How to find the right guitar Pt 2. ©Ian
Solid Wood flat top acoustic guitars:
Although there are a few Guitars made of all solid wood construction
(as opposed to plywood) at around the $1000.00 mark, the range
is somewhat limited and these instruments usually represent very
good value for money and are typically made in Korea.
At the $1600.00 mark there is a slightly larger market place
if you seek out the appropriate shops in most Capital citys and
the larger provincial citys. From here upwards in price there
are maybe half a dozen American made production guitars, Maton,
and a few "boutique" makers from around the world (workshops
of up to say, six to ten people), as well as a dozen or so smaller
production Australian makers, most of whom sell only from their
My advice to prospective buyers of a solid wood acoustic would
be to look at, feel and play guitars from $3-4,000.00 down, even
if you're only planning to spend a $1000.00 . This should
give you some sense of perspective and value for money in making
Although the standard dreadnought body(500mm. long x 400mm.
wide) is by far the most common, there are quite a few other body
sizes available. Body size, depth and sound hole diameter combine
to behave like a bass reflex speaker cabinet; The larger the box
volume, the lower pitched the air resonance becomes and the larger
the sound hole diameter, the higher the pitch of the air resonance
and the narrower the bandwidth is.
On Dreadnoughts, the air resonance is around low G (98 Hz.) and
on the smaller concert size it's around low A(110 Hz.). Some
Bluegrass styled Dreadnoughts have an enlarged sound hole, producing
a tighter air resonance around A.
Most tops are made of Spruce, two of the most popular being Sitka
and European Alpine spruce. These woods are selected for their
stiffness to weight qualities, both along and across the grain.
The best timber is light yet stiff with even, closely grown annual
rings, perfectly quarter sawn (grain at 90 Deg. to Top) with long
straight grain along the board. Strutting material is usually
the same as the top and there are many variations of cross-strutting,
strut shaping and scalloping etc. Top thicknessing varies in conjunction
with strutting and ranges from 2.5 - 3.5 mm.

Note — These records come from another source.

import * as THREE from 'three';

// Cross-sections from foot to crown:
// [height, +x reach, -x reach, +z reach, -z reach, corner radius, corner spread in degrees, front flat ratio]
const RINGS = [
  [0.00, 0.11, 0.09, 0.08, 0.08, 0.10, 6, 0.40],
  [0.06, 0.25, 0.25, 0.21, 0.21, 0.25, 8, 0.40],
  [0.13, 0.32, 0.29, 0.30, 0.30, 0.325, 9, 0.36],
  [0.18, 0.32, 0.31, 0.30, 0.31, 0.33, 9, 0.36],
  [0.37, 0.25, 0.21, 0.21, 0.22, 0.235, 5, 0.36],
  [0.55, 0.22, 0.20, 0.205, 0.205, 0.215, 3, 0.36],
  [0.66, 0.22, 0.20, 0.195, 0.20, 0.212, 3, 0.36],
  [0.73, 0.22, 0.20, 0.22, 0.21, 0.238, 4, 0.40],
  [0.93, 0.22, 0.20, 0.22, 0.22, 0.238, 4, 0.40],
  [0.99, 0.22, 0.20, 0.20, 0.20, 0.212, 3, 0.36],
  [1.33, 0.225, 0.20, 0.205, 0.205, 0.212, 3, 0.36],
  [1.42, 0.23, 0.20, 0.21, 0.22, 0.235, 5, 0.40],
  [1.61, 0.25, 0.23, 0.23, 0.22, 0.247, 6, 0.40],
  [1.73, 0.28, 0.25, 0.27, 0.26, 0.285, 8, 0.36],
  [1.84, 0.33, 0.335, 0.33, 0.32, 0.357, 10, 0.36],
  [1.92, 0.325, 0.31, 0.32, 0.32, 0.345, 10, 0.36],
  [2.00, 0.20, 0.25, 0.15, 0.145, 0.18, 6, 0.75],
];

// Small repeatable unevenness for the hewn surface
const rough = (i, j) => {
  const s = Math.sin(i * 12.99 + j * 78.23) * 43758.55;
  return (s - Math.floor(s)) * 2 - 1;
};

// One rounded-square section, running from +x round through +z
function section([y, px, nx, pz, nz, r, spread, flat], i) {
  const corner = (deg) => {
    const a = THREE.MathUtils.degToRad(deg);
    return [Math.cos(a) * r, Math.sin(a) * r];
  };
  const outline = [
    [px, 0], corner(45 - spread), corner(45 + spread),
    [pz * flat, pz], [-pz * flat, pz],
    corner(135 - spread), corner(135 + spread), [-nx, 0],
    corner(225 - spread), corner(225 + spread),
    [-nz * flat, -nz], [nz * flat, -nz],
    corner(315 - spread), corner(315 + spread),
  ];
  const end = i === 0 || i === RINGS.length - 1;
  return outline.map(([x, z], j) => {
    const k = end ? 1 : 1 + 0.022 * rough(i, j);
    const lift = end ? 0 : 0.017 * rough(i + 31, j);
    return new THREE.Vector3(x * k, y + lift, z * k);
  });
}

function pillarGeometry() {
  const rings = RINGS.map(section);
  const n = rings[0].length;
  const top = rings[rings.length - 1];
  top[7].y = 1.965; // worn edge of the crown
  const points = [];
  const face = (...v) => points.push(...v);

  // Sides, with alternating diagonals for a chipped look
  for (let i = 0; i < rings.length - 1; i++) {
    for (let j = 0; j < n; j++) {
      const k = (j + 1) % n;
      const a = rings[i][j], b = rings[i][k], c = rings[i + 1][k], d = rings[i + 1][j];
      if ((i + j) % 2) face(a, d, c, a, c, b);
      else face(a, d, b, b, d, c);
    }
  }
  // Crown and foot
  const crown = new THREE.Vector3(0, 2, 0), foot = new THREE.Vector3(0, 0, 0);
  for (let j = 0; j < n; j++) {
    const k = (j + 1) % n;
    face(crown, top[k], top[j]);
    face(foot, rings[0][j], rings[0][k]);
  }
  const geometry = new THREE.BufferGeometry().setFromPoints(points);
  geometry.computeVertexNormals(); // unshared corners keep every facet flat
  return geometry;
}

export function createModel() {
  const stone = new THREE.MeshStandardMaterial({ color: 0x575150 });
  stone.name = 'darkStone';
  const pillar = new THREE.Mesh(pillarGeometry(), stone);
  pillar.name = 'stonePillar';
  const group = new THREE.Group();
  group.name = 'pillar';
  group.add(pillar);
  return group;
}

Most of the resonances (sound) above the box air resonance come
from the top, starting with the whole top moving in and out combined

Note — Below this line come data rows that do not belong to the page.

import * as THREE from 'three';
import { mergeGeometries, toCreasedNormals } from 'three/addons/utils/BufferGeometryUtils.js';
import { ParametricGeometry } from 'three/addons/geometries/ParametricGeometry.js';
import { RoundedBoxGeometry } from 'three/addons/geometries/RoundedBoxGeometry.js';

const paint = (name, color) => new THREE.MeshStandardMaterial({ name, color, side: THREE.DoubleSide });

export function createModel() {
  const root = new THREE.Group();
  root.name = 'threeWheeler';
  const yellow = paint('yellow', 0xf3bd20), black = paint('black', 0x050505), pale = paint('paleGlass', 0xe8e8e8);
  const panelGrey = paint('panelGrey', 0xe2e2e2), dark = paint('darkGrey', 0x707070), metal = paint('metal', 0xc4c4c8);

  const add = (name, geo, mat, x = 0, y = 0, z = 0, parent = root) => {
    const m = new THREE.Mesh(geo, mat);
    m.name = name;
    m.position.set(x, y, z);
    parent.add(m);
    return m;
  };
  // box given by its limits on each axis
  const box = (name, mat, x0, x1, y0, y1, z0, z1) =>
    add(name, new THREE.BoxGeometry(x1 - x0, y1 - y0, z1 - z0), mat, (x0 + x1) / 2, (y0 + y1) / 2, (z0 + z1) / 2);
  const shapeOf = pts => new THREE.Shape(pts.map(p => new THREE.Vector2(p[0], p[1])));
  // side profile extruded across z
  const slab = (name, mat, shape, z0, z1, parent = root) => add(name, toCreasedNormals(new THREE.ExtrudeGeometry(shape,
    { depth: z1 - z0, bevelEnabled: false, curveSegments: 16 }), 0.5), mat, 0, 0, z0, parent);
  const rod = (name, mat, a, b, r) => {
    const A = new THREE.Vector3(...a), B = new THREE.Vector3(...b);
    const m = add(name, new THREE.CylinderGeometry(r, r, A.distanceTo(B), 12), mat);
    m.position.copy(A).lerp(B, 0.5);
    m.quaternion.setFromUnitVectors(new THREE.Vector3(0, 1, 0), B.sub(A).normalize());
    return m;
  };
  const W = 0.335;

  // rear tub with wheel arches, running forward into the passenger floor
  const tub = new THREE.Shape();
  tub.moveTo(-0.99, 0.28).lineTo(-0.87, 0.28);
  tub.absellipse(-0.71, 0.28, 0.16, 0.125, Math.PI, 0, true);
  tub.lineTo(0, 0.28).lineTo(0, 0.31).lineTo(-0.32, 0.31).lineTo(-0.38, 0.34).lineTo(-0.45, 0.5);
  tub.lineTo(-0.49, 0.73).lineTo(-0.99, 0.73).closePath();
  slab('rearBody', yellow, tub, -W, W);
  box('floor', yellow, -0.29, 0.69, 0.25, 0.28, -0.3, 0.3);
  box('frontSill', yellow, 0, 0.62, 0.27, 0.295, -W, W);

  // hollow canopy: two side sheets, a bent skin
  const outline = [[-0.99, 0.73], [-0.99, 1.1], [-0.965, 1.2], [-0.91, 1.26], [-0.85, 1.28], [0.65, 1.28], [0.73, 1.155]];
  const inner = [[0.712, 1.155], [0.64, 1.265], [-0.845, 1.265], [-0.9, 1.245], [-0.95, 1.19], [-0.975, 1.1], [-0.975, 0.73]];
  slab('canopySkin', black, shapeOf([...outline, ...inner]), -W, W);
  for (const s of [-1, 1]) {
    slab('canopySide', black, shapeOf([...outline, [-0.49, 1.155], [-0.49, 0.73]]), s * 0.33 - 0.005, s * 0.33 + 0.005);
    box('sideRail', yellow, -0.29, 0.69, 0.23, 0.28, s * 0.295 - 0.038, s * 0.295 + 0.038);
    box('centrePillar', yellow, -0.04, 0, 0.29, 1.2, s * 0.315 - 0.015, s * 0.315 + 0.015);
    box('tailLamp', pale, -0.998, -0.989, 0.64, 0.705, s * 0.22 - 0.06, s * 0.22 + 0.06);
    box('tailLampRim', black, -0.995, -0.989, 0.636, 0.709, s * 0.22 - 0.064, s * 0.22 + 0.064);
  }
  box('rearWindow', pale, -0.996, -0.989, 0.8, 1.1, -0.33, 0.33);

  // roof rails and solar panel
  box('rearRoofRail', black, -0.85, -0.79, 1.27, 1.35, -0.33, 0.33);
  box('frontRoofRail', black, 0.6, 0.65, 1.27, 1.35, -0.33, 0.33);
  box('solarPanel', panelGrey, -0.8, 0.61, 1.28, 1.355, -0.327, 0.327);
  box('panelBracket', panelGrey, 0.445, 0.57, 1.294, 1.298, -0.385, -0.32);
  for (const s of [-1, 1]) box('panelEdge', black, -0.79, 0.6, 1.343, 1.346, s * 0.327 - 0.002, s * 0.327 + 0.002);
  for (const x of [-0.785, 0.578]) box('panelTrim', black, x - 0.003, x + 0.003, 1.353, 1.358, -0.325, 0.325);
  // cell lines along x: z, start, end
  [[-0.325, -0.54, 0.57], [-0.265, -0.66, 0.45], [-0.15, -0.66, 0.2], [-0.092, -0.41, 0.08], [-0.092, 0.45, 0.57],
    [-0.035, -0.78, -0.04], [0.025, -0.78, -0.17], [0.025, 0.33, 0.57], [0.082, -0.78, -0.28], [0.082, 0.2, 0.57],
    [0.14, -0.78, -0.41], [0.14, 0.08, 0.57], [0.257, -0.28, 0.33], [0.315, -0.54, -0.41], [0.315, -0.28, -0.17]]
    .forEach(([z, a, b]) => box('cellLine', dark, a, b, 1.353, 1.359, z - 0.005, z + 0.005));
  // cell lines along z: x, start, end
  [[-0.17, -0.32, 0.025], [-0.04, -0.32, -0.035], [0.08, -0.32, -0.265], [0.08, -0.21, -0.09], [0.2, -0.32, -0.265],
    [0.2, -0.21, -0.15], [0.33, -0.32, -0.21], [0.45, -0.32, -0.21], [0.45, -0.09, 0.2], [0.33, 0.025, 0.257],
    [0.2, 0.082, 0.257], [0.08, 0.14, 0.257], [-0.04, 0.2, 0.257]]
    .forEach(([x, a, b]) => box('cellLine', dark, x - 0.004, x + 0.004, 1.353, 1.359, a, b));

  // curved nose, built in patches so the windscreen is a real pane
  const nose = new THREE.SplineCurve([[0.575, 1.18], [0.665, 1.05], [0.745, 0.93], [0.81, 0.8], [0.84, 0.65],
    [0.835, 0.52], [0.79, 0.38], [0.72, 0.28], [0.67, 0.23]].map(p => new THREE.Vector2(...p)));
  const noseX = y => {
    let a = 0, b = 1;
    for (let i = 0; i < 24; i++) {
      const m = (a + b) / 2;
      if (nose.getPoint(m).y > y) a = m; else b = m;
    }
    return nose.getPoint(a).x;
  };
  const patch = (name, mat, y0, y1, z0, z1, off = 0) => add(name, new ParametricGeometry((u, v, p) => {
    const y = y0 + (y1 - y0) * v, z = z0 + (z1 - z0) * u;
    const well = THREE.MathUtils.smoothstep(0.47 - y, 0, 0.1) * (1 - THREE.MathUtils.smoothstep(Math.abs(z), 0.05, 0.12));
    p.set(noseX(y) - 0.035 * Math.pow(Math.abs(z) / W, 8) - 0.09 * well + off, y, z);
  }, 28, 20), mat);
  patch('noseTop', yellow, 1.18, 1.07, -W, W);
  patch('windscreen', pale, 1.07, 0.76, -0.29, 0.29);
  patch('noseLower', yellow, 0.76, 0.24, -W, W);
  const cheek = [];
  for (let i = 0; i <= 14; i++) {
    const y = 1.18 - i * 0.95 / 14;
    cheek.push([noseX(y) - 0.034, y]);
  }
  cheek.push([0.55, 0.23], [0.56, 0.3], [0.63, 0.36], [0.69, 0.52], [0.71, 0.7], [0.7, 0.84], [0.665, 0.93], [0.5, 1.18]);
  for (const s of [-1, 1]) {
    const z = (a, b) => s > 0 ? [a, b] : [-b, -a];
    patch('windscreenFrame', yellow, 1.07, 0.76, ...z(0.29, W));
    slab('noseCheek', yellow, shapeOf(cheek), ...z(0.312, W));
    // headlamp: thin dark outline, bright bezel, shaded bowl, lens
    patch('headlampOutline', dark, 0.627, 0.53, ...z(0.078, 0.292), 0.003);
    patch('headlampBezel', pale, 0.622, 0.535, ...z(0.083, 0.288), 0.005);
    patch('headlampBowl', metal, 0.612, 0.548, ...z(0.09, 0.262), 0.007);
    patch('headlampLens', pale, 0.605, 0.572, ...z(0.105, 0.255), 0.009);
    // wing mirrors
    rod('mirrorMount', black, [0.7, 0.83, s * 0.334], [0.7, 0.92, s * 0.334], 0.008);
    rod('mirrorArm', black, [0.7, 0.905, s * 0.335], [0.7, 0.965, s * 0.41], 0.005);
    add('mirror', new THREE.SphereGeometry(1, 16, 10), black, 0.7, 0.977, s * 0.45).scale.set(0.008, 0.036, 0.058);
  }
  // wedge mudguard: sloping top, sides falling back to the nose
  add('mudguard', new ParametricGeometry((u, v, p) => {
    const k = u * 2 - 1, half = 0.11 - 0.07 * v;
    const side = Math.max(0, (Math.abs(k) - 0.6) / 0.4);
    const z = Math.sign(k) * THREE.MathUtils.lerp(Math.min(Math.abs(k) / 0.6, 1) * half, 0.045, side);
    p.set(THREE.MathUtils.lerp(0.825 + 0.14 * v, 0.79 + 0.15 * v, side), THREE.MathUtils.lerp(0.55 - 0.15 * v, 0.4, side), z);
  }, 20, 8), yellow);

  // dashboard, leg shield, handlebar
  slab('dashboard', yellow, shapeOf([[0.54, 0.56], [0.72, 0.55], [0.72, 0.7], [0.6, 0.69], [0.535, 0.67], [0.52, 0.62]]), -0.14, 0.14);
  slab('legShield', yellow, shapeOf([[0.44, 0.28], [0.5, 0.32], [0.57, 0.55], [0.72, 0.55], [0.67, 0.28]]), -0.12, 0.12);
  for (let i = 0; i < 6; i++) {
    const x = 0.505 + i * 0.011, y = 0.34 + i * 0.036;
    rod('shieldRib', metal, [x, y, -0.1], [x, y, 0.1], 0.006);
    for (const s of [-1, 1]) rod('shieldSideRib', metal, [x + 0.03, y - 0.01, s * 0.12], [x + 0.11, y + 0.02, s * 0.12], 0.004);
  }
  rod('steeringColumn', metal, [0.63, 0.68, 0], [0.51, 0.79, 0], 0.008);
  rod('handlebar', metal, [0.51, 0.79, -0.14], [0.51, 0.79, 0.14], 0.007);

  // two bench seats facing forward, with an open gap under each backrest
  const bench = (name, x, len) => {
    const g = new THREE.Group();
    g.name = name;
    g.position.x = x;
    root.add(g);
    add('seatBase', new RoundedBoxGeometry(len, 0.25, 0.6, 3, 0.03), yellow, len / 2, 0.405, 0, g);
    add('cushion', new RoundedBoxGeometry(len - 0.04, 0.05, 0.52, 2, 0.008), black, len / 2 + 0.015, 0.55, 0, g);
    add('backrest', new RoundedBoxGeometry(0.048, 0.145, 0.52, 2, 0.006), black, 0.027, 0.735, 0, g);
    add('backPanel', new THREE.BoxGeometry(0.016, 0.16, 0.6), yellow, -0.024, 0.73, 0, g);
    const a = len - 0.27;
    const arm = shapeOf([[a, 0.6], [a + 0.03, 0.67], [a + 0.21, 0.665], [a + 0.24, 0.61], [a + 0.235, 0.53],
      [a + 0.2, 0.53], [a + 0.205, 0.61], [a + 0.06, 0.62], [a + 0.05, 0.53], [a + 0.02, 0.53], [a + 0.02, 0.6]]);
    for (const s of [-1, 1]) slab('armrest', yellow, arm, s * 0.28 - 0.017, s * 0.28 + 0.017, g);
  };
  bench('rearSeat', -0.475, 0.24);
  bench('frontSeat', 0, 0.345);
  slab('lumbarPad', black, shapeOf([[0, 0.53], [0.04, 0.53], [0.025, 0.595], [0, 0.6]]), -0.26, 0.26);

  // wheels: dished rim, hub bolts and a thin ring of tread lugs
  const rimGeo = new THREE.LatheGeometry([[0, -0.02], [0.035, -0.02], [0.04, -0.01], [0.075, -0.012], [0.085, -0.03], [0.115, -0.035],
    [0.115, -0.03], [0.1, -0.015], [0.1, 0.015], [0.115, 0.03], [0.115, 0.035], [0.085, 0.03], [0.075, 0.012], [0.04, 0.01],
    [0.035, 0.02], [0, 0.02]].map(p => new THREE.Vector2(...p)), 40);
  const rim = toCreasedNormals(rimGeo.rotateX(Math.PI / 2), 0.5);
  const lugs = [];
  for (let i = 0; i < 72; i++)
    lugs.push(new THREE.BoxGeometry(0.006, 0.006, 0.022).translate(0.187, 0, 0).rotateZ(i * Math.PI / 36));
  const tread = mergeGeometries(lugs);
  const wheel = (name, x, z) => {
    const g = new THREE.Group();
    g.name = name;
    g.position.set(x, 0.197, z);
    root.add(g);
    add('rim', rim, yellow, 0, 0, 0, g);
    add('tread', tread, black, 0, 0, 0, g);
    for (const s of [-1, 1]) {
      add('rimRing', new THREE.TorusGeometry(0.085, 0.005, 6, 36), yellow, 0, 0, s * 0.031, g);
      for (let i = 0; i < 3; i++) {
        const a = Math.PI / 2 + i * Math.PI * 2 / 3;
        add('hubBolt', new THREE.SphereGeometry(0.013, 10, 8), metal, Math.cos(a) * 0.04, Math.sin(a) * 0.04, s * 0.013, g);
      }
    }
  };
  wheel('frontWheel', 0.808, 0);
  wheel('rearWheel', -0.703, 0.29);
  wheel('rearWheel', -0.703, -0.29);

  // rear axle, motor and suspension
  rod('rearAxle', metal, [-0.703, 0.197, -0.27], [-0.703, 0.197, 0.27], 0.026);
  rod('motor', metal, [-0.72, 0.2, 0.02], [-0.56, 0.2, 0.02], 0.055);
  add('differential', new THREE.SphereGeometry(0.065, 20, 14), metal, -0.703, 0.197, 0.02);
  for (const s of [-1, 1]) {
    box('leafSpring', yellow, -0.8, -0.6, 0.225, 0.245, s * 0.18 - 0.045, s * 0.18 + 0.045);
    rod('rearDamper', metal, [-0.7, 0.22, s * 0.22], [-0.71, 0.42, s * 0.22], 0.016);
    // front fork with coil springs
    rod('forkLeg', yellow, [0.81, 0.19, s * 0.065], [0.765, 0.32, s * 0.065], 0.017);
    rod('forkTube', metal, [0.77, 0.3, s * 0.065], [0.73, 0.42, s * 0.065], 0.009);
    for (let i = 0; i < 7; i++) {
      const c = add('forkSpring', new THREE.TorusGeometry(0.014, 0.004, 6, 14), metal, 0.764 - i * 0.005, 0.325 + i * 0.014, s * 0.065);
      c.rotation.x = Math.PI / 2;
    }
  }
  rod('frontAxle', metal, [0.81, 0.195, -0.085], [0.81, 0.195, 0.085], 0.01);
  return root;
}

with a variety of higher pitched, more complex movements. In the
heaviest and stiffest built guitars the higher pitched resonances
tend to dominate the lower ones whereas the lightest built guitars

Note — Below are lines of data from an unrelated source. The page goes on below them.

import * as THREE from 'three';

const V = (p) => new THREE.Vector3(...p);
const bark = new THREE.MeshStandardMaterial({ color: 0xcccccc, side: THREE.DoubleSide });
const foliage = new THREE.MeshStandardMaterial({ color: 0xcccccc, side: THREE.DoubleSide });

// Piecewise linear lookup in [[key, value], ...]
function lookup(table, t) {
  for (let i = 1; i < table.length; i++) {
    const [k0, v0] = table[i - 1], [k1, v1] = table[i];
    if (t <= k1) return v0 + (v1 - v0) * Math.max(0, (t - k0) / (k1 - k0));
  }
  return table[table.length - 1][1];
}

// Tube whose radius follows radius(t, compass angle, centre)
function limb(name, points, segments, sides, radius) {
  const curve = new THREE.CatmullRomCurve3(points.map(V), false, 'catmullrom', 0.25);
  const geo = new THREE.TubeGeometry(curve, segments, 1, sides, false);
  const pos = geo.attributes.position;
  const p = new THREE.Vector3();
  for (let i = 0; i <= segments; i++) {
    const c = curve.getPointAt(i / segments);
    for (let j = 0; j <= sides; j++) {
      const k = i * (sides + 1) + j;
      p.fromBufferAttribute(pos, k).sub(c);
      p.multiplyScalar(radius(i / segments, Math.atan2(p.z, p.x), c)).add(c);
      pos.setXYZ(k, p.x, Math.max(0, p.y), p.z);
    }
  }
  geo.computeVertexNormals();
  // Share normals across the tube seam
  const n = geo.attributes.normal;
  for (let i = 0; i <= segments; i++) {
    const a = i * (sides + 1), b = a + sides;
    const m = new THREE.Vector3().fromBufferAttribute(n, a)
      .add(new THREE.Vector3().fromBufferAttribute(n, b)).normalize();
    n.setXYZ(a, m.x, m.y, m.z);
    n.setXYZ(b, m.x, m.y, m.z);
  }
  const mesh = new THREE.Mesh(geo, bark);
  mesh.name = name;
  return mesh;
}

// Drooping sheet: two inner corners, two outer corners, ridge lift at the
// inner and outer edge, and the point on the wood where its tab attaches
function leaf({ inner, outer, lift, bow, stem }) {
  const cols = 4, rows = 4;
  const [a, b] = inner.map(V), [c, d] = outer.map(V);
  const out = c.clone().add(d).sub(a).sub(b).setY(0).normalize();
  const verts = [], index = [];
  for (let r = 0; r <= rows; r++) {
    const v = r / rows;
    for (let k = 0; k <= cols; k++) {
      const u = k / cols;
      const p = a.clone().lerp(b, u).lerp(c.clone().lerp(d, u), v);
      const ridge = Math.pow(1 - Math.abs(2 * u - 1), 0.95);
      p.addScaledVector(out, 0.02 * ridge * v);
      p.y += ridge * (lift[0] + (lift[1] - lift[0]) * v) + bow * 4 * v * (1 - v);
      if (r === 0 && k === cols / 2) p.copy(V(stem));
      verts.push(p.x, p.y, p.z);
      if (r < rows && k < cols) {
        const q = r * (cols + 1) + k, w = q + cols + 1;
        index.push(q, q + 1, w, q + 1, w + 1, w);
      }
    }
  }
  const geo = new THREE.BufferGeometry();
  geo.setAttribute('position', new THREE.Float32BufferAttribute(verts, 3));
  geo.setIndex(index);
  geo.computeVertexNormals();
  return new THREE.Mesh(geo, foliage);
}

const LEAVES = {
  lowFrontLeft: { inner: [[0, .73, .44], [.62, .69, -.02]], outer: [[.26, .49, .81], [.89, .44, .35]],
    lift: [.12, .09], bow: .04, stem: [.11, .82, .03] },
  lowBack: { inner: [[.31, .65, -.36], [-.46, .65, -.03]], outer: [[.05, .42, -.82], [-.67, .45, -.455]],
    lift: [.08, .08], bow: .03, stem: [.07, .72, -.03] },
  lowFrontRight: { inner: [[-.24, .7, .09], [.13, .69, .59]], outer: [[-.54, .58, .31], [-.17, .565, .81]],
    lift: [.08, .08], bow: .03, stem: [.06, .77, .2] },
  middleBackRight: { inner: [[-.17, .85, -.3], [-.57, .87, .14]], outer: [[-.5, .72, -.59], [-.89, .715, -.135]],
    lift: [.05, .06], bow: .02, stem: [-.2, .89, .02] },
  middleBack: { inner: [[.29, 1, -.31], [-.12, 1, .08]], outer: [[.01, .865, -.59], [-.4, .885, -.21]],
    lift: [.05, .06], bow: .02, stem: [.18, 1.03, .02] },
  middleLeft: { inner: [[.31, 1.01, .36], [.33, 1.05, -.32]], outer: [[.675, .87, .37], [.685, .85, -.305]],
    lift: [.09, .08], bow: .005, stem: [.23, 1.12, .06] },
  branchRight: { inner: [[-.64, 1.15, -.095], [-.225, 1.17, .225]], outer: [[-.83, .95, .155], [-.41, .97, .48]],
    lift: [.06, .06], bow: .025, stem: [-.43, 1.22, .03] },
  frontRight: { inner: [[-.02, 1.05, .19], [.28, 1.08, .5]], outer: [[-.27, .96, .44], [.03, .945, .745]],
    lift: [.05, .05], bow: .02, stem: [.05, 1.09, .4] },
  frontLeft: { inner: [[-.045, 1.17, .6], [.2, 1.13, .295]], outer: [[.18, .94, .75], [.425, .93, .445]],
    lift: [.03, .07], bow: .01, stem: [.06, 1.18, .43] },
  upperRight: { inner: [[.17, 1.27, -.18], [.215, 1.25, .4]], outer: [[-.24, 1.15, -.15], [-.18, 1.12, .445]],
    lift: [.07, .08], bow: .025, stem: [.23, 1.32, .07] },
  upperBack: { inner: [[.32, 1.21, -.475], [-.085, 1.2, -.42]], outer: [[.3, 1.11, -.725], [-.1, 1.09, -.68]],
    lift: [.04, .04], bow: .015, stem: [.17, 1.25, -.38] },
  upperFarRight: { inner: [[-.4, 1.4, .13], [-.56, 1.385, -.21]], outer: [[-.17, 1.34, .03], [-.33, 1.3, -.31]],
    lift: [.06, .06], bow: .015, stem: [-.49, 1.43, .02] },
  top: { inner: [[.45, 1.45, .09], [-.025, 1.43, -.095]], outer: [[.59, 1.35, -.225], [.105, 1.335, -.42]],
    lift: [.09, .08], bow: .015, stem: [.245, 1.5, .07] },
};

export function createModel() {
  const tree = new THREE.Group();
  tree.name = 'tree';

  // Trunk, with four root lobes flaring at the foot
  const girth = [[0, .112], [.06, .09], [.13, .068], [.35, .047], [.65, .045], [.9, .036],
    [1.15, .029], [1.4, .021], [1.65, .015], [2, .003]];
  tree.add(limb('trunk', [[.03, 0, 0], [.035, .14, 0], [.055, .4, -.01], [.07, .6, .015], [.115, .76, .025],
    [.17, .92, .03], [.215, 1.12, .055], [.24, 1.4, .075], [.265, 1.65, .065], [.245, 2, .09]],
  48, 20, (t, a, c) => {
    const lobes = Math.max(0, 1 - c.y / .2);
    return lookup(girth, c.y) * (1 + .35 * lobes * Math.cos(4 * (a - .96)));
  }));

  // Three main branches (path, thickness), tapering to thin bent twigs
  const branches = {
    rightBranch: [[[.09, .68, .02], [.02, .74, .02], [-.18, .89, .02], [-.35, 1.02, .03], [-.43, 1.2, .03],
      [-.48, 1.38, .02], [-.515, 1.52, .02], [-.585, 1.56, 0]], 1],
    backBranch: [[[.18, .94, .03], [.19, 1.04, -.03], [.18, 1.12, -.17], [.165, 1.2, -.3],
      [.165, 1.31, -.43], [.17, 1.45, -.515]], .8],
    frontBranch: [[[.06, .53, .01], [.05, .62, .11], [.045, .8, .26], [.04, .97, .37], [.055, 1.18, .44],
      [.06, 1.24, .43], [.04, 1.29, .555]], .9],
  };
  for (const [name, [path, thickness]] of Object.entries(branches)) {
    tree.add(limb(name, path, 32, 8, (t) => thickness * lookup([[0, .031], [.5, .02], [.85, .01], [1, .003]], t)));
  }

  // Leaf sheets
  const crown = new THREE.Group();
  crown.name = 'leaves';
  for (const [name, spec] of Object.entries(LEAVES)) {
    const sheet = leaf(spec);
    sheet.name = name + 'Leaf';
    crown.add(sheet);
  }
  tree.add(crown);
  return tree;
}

tend to more warmth and lushness in the low end with a thinner,
lighter sounding top end.
The air resonance and the first and second top resonances are
the main frequencies to be trimmed back on stage if you've
got a 31 band graphic equaliser and you want more volume and less
Back and sides. The traditional American choices here are Rosewood
(mostly Indian these days) Honduras or Brazilian Mahogany and
American Maples. Australian Blackwood and the very similar Hawaiian
Koa have both gained acceptance in recent years.
Rosewood is open grained, colourful, stiff and dense, producing
a rich but bright sound. Mahogany is also open grained, but more
mid-range in sound and Maple has a very close grained, rounded
and solid midrange sound. I find that in looks, Australian Blackwood
has great colour, light reflection and figure and sound wise represents
a good blend of the characteristics of the traditional woods.
The back and sides are an important section of the bodys overall
resonances; play a chord and stick your ear to the back to get
some idea of this!
Neck and Finger board. Necks are mostly of Mahogany, chosen for
light weight and good strength to weight and stability. For finger
boards, Rosewood is lighter and more open and sparkley sounding
Writing words isn't the easiest way to communicate sound
differences in guitars- we all use different words at times to
describe the same thing. The best way of all to familiarise yourself
with all the variations possible in acoustic guitars is to play
them! Remember your special guitar should look good, feel good
and sound good! Hopefully this article will encourage the reader
to take a closer look at the weight, balance, wood thicknesses,
strutting style and materials next time you're comparing and trying
out guitars. The more you do this the greater your feel will be
for distinguishing the differences between guitars of interest